The witch locked Hansel behind a cage door. Cry as he might, there was no help for him.
Then she took Gretel and cried, "Get up, lazybones! Fetch water and cook something good for your brother. He is locked outside in the stall and is to be fattened up. When he is fat, I am going to eat him."
Gretel began to cry, but it was all for nothing. She had to do what the witch demanded. Now Hansel was given the best things to eat every day, but Gretel received nothing but crayfish shells.
Every morning, the old woman crept out to the stall and shouted, "Hansel, stick out your finger, so I can feel if you are fat yet."
But Hansel stuck out a little bone, and the old woman, who had bad eyes and could not see the bone, thought it was Hansel's finger, and she wondered why he didn't get fat.
When four weeks had passed and Hansel was still thin, impatience overcame her, and she would wait no longer. "Hey, Gretel!" she shouted to the girl. "Hurry up and fetch some water. Whether Hansel is fat or thin, tomorrow I am going to slaughter him and boil him."

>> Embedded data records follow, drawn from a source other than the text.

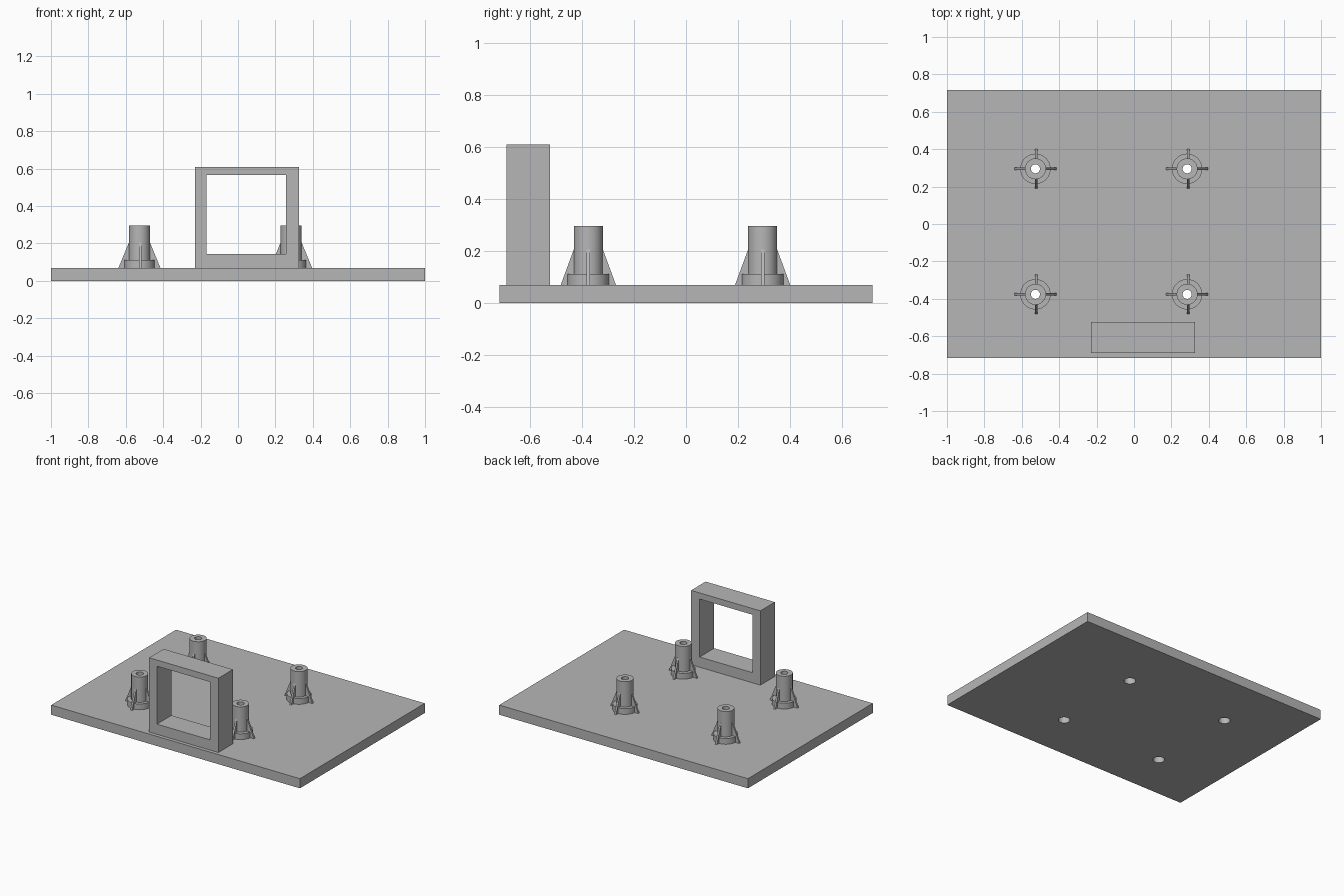
import bpy, bmesh, math
from mathutils import Matrix, Vector

if "Cube" in bpy.data.objects:
    bpy.data.objects.remove(bpy.data.objects["Cube"])

grey = bpy.data.materials.new("light grey")
grey.use_nodes = True
grey.diffuse_color = (0.47, 0.47, 0.47, 1)
grey.node_tree.nodes["Principled BSDF"].inputs["Base Color"].default_value = grey.diffuse_color

PLATE_TOP = 0.07
POST_XS, POST_YS = (-0.527, 0.284), (-0.376, 0.295)
HEAD_R, BORE_R, POST_R, COLLAR_R = 0.038, 0.024, 0.056, 0.081
COLLAR_TOP, RIB_TOP, POST_TOP = 0.112, 0.206, 0.296


def finish(name, bm):
    bmesh.ops.recalc_face_normals(bm, faces=bm.faces[:])
    mesh = bpy.data.meshes.new(name)
    bm.to_mesh(mesh)
    bm.free()
    mesh.materials.append(grey)
    obj = bpy.data.objects.new(name, mesh)
    bpy.context.collection.objects.link(obj)
    return obj


def box(name, lo, hi):
    lo, hi = Vector(lo), Vector(hi)
    bm = bmesh.new()
    bmesh.ops.create_cube(bm, size=1, matrix=Matrix.Translation((lo + hi) / 2) @ Matrix.Diagonal((*(hi - lo), 1)))
    return finish(name, bm)


def cylinder(name, x, y, radius, height):
    bm = bmesh.new()
    bmesh.ops.create_cone(bm, cap_ends=True, segments=40, radius1=radius, radius2=radius,
                          depth=height, matrix=Matrix.Translation((x, y, 0)))
    return finish(name, bm)


def cut(target, cutter):
    mod = target.modifiers.new("cut", "BOOLEAN")
    mod.operation, mod.solver, mod.object = "DIFFERENCE", "EXACT", cutter
    bpy.context.view_layer.objects.active = target
    bpy.ops.object.modifier_apply(modifier=mod.name)
    bpy.data.objects.remove(cutter)


def smooth(obj):
    bpy.ops.object.select_all(action="DESELECT")
    obj.select_set(True)
    bpy.context.view_layer.objects.active = obj
    bpy.ops.object.shade_smooth_by_angle(angle=math.radians(30))


def post(name, x, y):
    # Stepped hollow post, turned from a closed profile
    profile = [(HEAD_R, PLATE_TOP), (COLLAR_R, PLATE_TOP), (COLLAR_R, COLLAR_TOP),
               (POST_R, COLLAR_TOP), (POST_R, POST_TOP), (BORE_R, POST_TOP),
               (BORE_R, COLLAR_TOP), (HEAD_R, COLLAR_TOP)]
    bm = bmesh.new()
    verts = [bm.verts.new((r, 0, z)) for r, z in profile]
    edges = [bm.edges.new((v, verts[i - 1])) for i, v in enumerate(verts)]
    bmesh.ops.spin(bm, geom=verts + edges, axis=(0, 0, 1), cent=(0, 0, 0),
                   angle=math.tau, steps=40, use_merge=True)
    bmesh.ops.remove_doubles(bm, verts=bm.verts[:], dist=0.0001)
    bm.transform(Matrix.Translation((x, y, 0)))
    smooth(finish(name, bm))


def rib(name, x, y, turn, reach):
    # Tapered stiffening fin
    half = 0.0065
    outline = [(0.05, PLATE_TOP), (reach, PLATE_TOP), (POST_R, RIB_TOP), (0.05, RIB_TOP)]
    bm = bmesh.new()
    face = bm.faces.new([bm.verts.new((r, -half, z)) for r, z in outline])
    new = bmesh.ops.extrude_face_region(bm, geom=[face])["geom"]
    bmesh.ops.translate(bm, vec=(0, 2 * half, 0),
                        verts=[v for v in new if isinstance(v, bmesh.types.BMVert)])
    bm.transform(Matrix.Translation((x, y, 0)) @ Matrix.Rotation(turn * math.pi / 2, 4, "Z"))
    finish(name, bm)


# Base plate
plate = box("base_plate", (-1, -0.717, 0), (1, 0.717, PLATE_TOP))

# Upright rectangular frame
frame = box("upright_frame", (-0.231, -0.691, PLATE_TOP), (0.326, -0.524, 0.61))
cut(frame, box("frame_opening", (-0.168, -0.8, 0.144), (0.257, -0.4, 0.565)))

# Four ribbed posts with screw holes through the plate
for side, x in zip(("right", "left"), POST_XS):
    for end, y in zip(("front", "back"), POST_YS):
        label = f"{end}_{side}"
        cut(plate, cylinder("screw_hole", x, y, HEAD_R, 0.4))
        post(f"{label}_post", x, y)
        for turn in range(4):
            along_y = turn % 2
            rib(f"{label}_rib_{turn + 1}", x + 0.005 * along_y, y, turn, 0.106 if along_y else 0.112)
smooth(plate)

Oh, how the poor little sister sobbed as she was forced to carry the water, and how the tears streamed down her cheeks. "Dear god, please help us," she cried. "If only the wild animals had devoured us in the woods, then we would have died together."
"Save your slobbering," said the old woman. "It doesn't help you at all."
The next morning, Gretel had to get up early, hang up the kettle with water, and make a fire.
"First, we are going to bake," said the old woman. "I have already made a fire in the oven and kneaded the dough."
She pushed poor Gretel outside to the oven, from which fiery flames were leaping. "Climb in," said the witch, "and see if it is hot enough to put the bread in yet." And when Gretel was inside, she intended to close the oven, and bake her, and eat her as well.
What did Gretel say?